Fox Guest: Millennials Turn To Socialism Because "They Attended High School"

Screengrab/Victims of Communism Memorial Foundation/YouTube

Marion Smith said students learn "a Marxist interpretation" of the U.S. and are "taught to hate our own society."

Thursday on Fox Business' Varney & Co., one guest claimed that millennials turn to socialism because “they attended high school,” according to Media Matters.

Host Stuart Varney introduced the segment by saying, “This program is staunchly anti-socialist. I'm personally shocked by the movement's growing popularity among millennials. Look at this, 44 percent of people -- this is a Forbes poll, they say they polled millennials -- 44 percent say they would prefer to live under a socialist system. Utterly astonishing.”

Varney asks his guest, Marion Smith, “Why do 44 percent of millennials think socialism is just a fine place to be?”

Marion Smith answers: “Well I think one thing is that millennials have grown up in a world where the Iron Curtain has already collapsed, the Soviet Union is no more. Another reason is they have attended a high school. I'm a millennial. I'm fortunate that I had a wonderful home-school and private education. But you do see that in high schools. Howard Zinn, a Marxist historian, is the most assigned historian. Karl Marx is the most assigned economist.” He continues, “They're taught a withering critique of the United States and our history.”

Shocked, Varney asks, “Is that serious? If you look at high school curricula -- the history curriculum, that guy, Mr. Zinn, Professor Zinn, he's the most referenced?”

Smith answers, “Well there's definitely -- yes. I mean, that is a book that is assigned to high school students in history courses, and across the board in terms of the curriculum, you have a Marxist interpretation of the United States. So you are taught to hate our own society, perfect -- imperfect though it may. And then many of us arrive in college and the only time we hear Marxism or communism is as an apologia for those ideas, that they've just never been enacted correctly.”
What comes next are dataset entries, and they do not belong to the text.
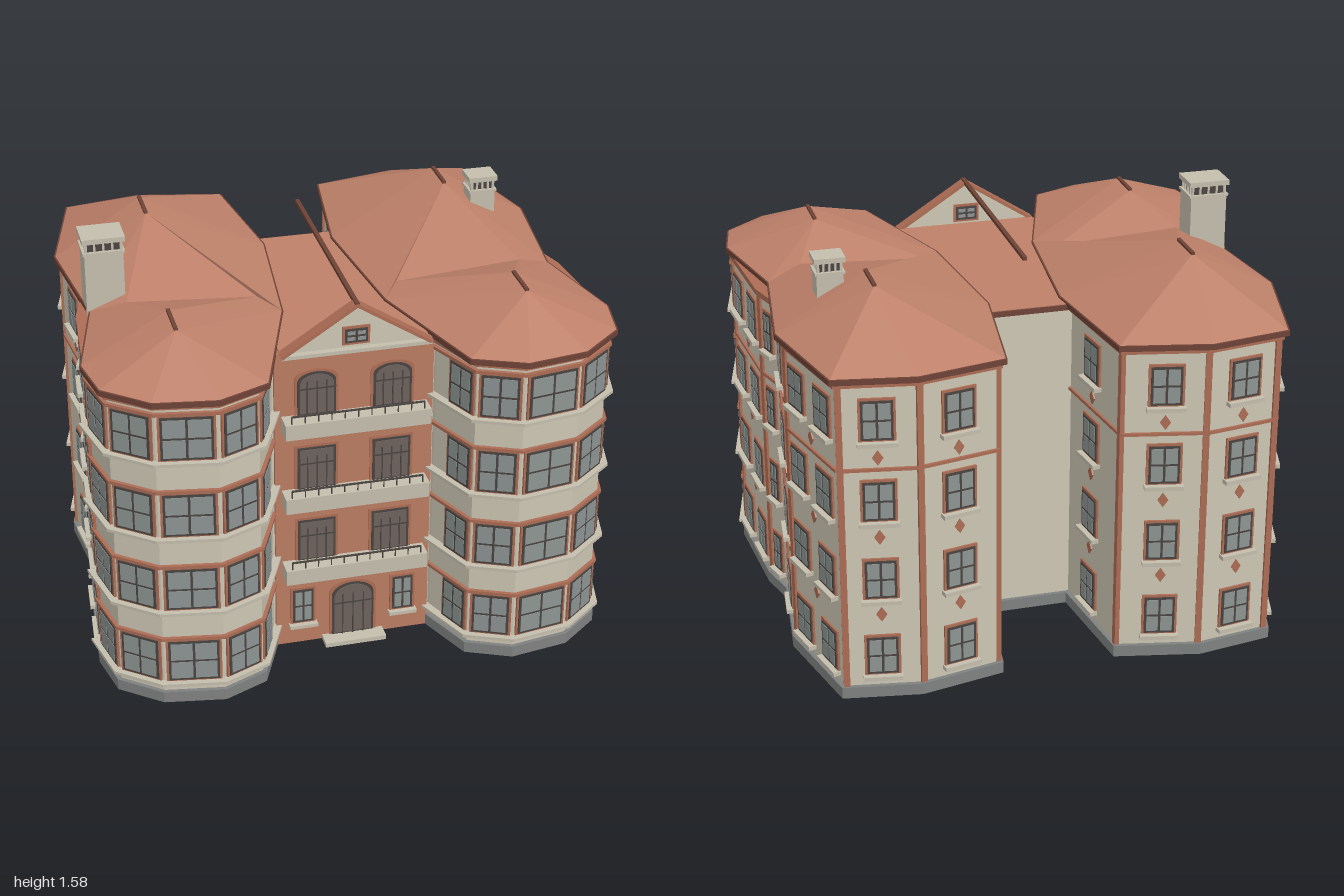
import * as THREE from 'three';
import { mergeGeometries } from 'three/addons/utils/BufferGeometryUtils.js';

const material = (name, color) => {
  const m = new THREE.MeshStandardMaterial({ color });
  m.name = name;
  return m;
};

// Wing wall corners [x, z], from the inner front round the outside to the inner back
const WALL = [[0.31, 0.57], [0.4, 0.78], [0.56, 0.85], [0.78, 0.815], [0.925, 0.7], [0.965, 0.52], [0.93, 0.1],
  [0.885, -0.05], [0.925, -0.42], [0.82, -0.82], [0.54, -0.865], [0.23, -0.8], [0.165, -0.31], [0.22, 0.28]];
// Roof eaves, in the same direction
const EAVES = [[0.2, 0.27], [0.37, 0.8], [0.56, 0.88], [0.79, 0.845], [0.95, 0.71], [0.985, 0.52], [0.89, 0.11],
  [0.95, -0.39], [0.84, -0.84], [0.54, -0.89], [0.21, -0.82], [0.14, -0.31]];
// Ridge ends 12-15 and valley ends 16-17
const PEAKS = [[0.65, 1.41, 0.57], [0.65, 1.41, 0.41], [0.6, 1.465, -0.32], [0.6, 1.465, -0.47],
  [0.76, 1.33, 0.155], [0.27, 1.3, 0.165]];
const ROOF_FACES = [[0, 1, 12], [0, 12, 13], [1, 2, 12], [2, 3, 12], [3, 4, 12], [4, 5, 12], [5, 6, 13], [5, 13, 12],
  [6, 16, 13], [16, 17, 13], [0, 13, 17], [6, 7, 14], [6, 14, 16], [7, 8, 15], [7, 15, 14], [8, 9, 15], [9, 10, 15],
  [10, 11, 15], [11, 14, 15], [11, 0, 14], [0, 17, 14], [17, 16, 14]];
const FLOOR = 0.315;
const EAVE_Y = 1.285;

// Moves a closed outline outward by d
function offset(pts, d) {
  const n = pts.length;
  const normal = (a, b) => {
    const dx = b[0] - a[0], dz = b[1] - a[1], l = Math.hypot(dx, dz);
    return [-dz / l, dx / l];
  };
  return pts.map((p, i) => {
    const a = normal(pts[(i + n - 1) % n], p), b = normal(p, pts[(i + 1) % n]);
    const k = d / Math.max(0.4, 1 + a[0] * b[0] + a[1] * b[1]);
    return [p[0] + (a[0] + b[0]) * k, p[1] + (a[1] + b[1]) * k];
  });
}

// Upright prism over an outline
function prism(pts, y0, y1) {
  const shape = new THREE.Shape(pts.map(([x, z]) => new THREE.Vector2(x, -z)));
  return new THREE.ExtrudeGeometry(shape, { depth: y1 - y0, bevelEnabled: false }).rotateX(-Math.PI / 2).translate(0, y0, 0);
}

const box = (w, h, d, x, y, z) => new THREE.BoxGeometry(w, h, d).translate(x, y, z);

// Door leaf with a rounded top of rise r
function arch(x, y, w, h, r, z, depth) {
  const s = new THREE.Shape();
  s.moveTo(-w / 2, 0);
  s.lineTo(w / 2, 0);
  s.lineTo(w / 2, h - r);
  if (r > 0) s.absellipse(0, h - r, w / 2, r, 0, Math.PI, false);
  else s.lineTo(-w / 2, h);
  return new THREE.ExtrudeGeometry(s, { depth, bevelEnabled: false, curveSegments: 10 }).translate(x, y, z);
}

export function createModel() {
  const M = {
    wall: material('cream wall', 0xcdc6b3),
    facade: material('terracotta wall', 0xb97b62),
    roof: material('clay roof', 0xbd8069),
    trim: material('terracotta trim', 0xac6c54),
    eave: material('dark eave', 0x6e4236),
    glass: material('window glass', 0x8c9492),
    frame: material('dark frame', 0x4a4440),
    door: material('door', 0x6c625d),
    stone: material('pale stone', 0xc3bdac),
    plinth: material('grey plinth', 0x7f8180),
  };
  const model = new THREE.Group();
  model.name = 'apartmentHouse';

  // Collects pieces by part name and merges each part into one mesh
  function builder(name) {
    const group = new THREE.Group(), parts = new Map();
    group.name = name;
    model.add(group);
    return {
      put(part, mat, geo, matrix) {
        const g = geo.index ? geo.toNonIndexed() : geo;
        g.deleteAttribute('uv');
        if (matrix) g.applyMatrix4(matrix);
        if (!parts.has(part)) parts.set(part, { mat, list: [] });
        parts.get(part).list.push(g);
      },
      finish() {
        for (const [part, { mat, list }] of parts) {
          const mesh = new THREE.Mesh(mergeGeometries(list), mat);
          mesh.name = part;
          group.add(mesh);
        }
      },
    };
  }

  // Framed window standing on y, on a wall plane at z = z0
  function window_(b, m, x, y, w, h, cols = 2, split = 0.5, z0 = 0) {
    b.put('windowSurrounds', M.trim, box(w + 0.018, h + 0.018, 0.016, x, y + h / 2, z0), m);
    b.put('windowFrames', M.frame, box(w, h, 0.024, x, y + h / 2, z0), m);
    const bar = 0.009, pw = (w - bar * (cols + 1)) / cols, ph = h - bar * 3;
    for (let c = 0; c < cols; c++) {
      const px = x - w / 2 + bar + pw / 2 + c * (pw + bar);
      const low = ph * split, high = ph - low;
      b.put('windowPanes', M.glass, box(pw, low, 0.028, px, y + bar + low / 2, z0), m);
      b.put('windowPanes', M.glass, box(pw, high, 0.028, px, y + bar * 2 + low + high / 2, z0), m);
    }
  }

  function wing(s) {
    const b = builder(s > 0 ? 'leftWing' : 'rightWing');
    const side = (pts) => { const q = pts.map(([x, z]) => [x * s, z]); return s > 0 ? q : q.reverse(); };
    b.put('walls', M.wall, prism(side(WALL), 0.04, 1.26));
    b.put('plinth', M.plinth, prism(side(offset(WALL, 0.016)), 0, 0.045));
    b.put('cornice', M.trim, prism(side(offset(WALL, 0.014)), 1.245, 1.268));

    // Local frame of wall i: x along it, z outward
    const place = (i) => {
      let a = WALL[i], c = WALL[(i + 1) % WALL.length];
      if (s < 0) [a, c] = [[-c[0], c[1]], [-a[0], a[1]]];
      const m = new THREE.Matrix4().makeRotationY(Math.atan2(a[1] - c[1], c[0] - a[0]));
      m.setPosition((a[0] + c[0]) / 2, 0, (a[1] + c[1]) / 2);
      return { m, len: Math.hypot(c[0] - a[0], c[1] - a[1]) };
    };

    // Glazed bay with sill and head rings on each floor
    const bay = WALL.slice(0, 6);
    for (let f = 0; f < 4; f++) {
      const y = 0.09 + f * FLOOR;
      b.put('baySills', M.stone, prism(side(offset(bay, 0.03)), y - 0.012, y));
      b.put('bayHeads', M.trim, prism(side(offset(bay, 0.014)), y + 0.182, y + 0.194));
      for (let i = 0; i < 5; i++) {
        const { m, len } = place(i);
        if (i > 0) window_(b, m, 0, y + 0.006, len - 0.035, 0.17, 2, 0.5);
        else window_(b, m, 0.04 * s, y + 0.006, 0.12, 0.17, 2, 0.5);
      }
    }

    // Side and back walls: [wall, window positions, width, diamond]
    const rows = [[5, [-0.11, 0.105], 0.115, true], [6, [0], 0.06, false], [7, [0], 0.115, true],
      [8, [-0.105, 0.105], 0.115, true], [9, [0], 0.115, true], [10, [0], 0.115, true], [11, [0], 0.115, true]];
    for (const [i, xs, w, diamond] of rows) {
      const { m, len } = place(i);
      b.put('stringCourse', M.trim, box(len, 0.012, 0.02, 0, 0.925, 0), m);
      for (let f = 0; f < 4; f++) {
        const y = 0.097 + f * FLOOR;
        for (const x of xs) {
          window_(b, m, x * s, y, w, 0.15);
          b.put('windowSills', M.stone, box(w + 0.03, 0.016, 0.06, x * s, y - 0.014, 0), m);
        }
        if (diamond && f < 3) {
          const g = new THREE.BoxGeometry(0.034, 0.034, 0.012).rotateZ(Math.PI / 4).scale(0.82, 1.2, 1);
          b.put('diamonds', M.trim, g.translate(0, y + 0.243, 0), m);
        }
      }
      // Corner pilaster at the start of the wall
      b.put('pilasters', M.trim, box(0.024, 1.21, 0.018, -s * (len / 2 - 0.008), 0.65, 0), m);
    }

    // Hipped roof on a thin eave board, with ridge caps
    b.put('eaveBoard', M.eave, prism(side(offset(EAVES, 0.006)), EAVE_Y - 0.022, EAVE_Y - 0.001));
    const verts = [...EAVES.map(([x, z]) => [x, EAVE_Y, z]), ...PEAKS];
    const pos = ROOF_FACES.flatMap((f) => (s > 0 ? f : [...f].reverse())
      .flatMap((k) => [verts[k][0] * s, verts[k][1], verts[k][2]]));
    const roof = new THREE.BufferGeometry();
    roof.setAttribute('position', new THREE.Float32BufferAttribute(pos, 3));
    roof.computeVertexNormals();
    b.put('roof', M.roof, roof);
    b.put('ridgeCaps', M.eave, box(0.014, 0.014, 0.16, 0.65 * s, 1.41, 0.49));
    b.put('ridgeCaps', M.eave, box(0.014, 0.014, 0.16, 0.6 * s, 1.465, -0.395));
    b.finish();
  }
  wing(1);
  wing(-1);

  // Centre block between the wings
  const c = builder('centreBlock');
  c.put('walls', M.wall, box(0.62, 1.24, 0.92, 0, 0.63, 0.1));
  c.put('plinth', M.plinth, box(0.5, 0.045, 0.92, 0, 0.0225, 0.085));
  c.put('facade', M.facade, box(0.6, 1.27, 0.03, 0, 0.635, 0.56));
  c.put('flatRoof', M.roof, box(0.56, 0.025, 0.95, 0, 1.2645, 0.1));
  c.put('backEave', M.eave, box(0.34, 0.02, 0.012, 0, 1.264, -0.377));
  c.put('doorstep', M.stone, box(0.24, 0.018, 0.07, 0, 0.009, 0.605));

  // Balconies with dark rails
  for (let f = 0; f < 3; f++) {
    const y = 0.318 + f * FLOOR;
    c.put('balconies', M.stone, box(0.55, 0.062, 0.075, 0, y + 0.031, 0.6125));
    c.put('rails', M.frame, box(0.5, 0.006, 0.006, 0, y + 0.092, 0.64));
    for (let k = 0; k <= 10; k++) c.put('rails', M.frame, box(0.004, 0.03, 0.004, -0.25 + k * 0.05, y + 0.077, 0.64));
  }

  // Doors: surround, dark frame, leaves and glazing bars
  function door(x, y, w, h, r) {
    c.put('doorSurrounds', M.trim, arch(x, y, w + 0.02, h + 0.01, r, 0.574, 0.006));
    c.put('doorFrames', M.frame, arch(x, y, w, h, r, 0.574, 0.009));
    c.put('doorLeaves', M.door, arch(x, y + 0.006, w - 0.018, h - 0.015, r, 0.574, 0.012));
    for (const k of [-0.25, 0, 0.25]) c.put('doorFrames', M.frame, box(0.005, h * 0.8, 0.004, x + k * w, y + h * 0.4, 0.586));
    c.put('doorFrames', M.frame, box(w, 0.006, 0.004, x, y + h * 0.62, 0.586));
  }
  for (const s of [-1, 1]) {
    for (let f = 0; f < 3; f++) door(s * 0.143, 0.38 + f * FLOOR, 0.145, 0.175, f === 2 ? 0.04 : 0);
    window_(c, null, s * 0.197, 0.1, 0.08, 0.145, 2, 0.5, 0.575);
    c.put('windowSills', M.stone, box(0.11, 0.014, 0.03, s * 0.197, 0.086, 0.588));
  }
  door(0, 0.018, 0.165, 0.23, 0.055);

  // Free-standing gable with raking cornices and a ridge pole behind it
  const gable = new THREE.Shape([new THREE.Vector2(-0.27, 1.265), new THREE.Vector2(0.27, 1.265), new THREE.Vector2(0, 1.445)]);
  c.put('gable', M.wall, new THREE.ExtrudeGeometry(gable, { depth: 0.02, bevelEnabled: false }).translate(0, 0, 0.57));
  window_(c, null, 0, 1.295, 0.085, 0.055, 2, 0.5, 0.58);
  window_(c, null, 0, 1.295, 0.085, 0.055, 2, 0.5, 0.572);
  window_(c, null, 0, 1.295, 0.085, 0.055, 2, 0.5, 0.588);
  for (const s of [-1, 1]) {
    const rake = box(0.335, 0.012, 0.05, 0, 0, 0).rotateZ(-s * Math.atan2(0.18, 0.28)).translate(s * 0.14, 1.358, 0.59);
    c.put('rakingCornice', M.trim, rake);
  }
  c.put('gableBase', M.stone, box(0.56, 0.014, 0.05, 0, 1.268, 0.59));
  c.put('ridgePole', M.eave, box(0.016, 0.014, 0.93, 0, 1.45, 0.145));
  c.finish();

  // Chimneys with an open, pillared head
  function chimney(name, x, z, w, d, y0, y1) {
    const b = builder(name), neck = y1 - 0.06;
    b.put('shaft', M.stone, box(w, neck - y0, d, x, (neck + y0) / 2, z));
    b.put('flue', M.frame, box(w - 0.02, 0.05, d - 0.02, x, y1 - 0.04, z));
    b.put('cap', M.stone, box(w + 0.016, 0.02, d + 0.01, x, y1 - 0.01, z));
    b.put('collar', M.stone, box(w + 0.012, 0.01, d + 0.008, x, neck, z));
    for (let k = 0; k <= 4; k++) for (const e of [-1, 1]) {
      const t = k / 4 - 0.5;
      b.put('pillars', M.stone, box(0.008, 0.05, 0.008, x + t * (w - 0.012), y1 - 0.04, z + e * (d / 2 - 0.008)));
      b.put('pillars', M.stone, box(0.008, 0.05, 0.008, x + e * (w / 2 - 0.008), y1 - 0.04, z + t * (d - 0.012)));
    }
    b.finish();
  }
  chimney('tallChimney', -0.828, 0.045, 0.145, 0.122, 1.2, 1.575);
  chimney('smallChimney', 0.728, -0.26, 0.1, 0.088, 1.34, 1.52);
  return model;
}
On Wednesday, Sanders called the use of executive authority necessary. She cited data that showed a rise in apprehensions and denials of migrants attempting to enter the U.S. in February.

"If that doesn’t define crisis I don’t know what does, and that’s something that we have to address," she said. "Congress should’ve fixed this problem. That president tried multiple times to get Congress to work with him to address the crisis. They failed to do so, and now the president has to do what is absolutely necessary and what is right and that is to declare a national emergency and fix the crisis at the border."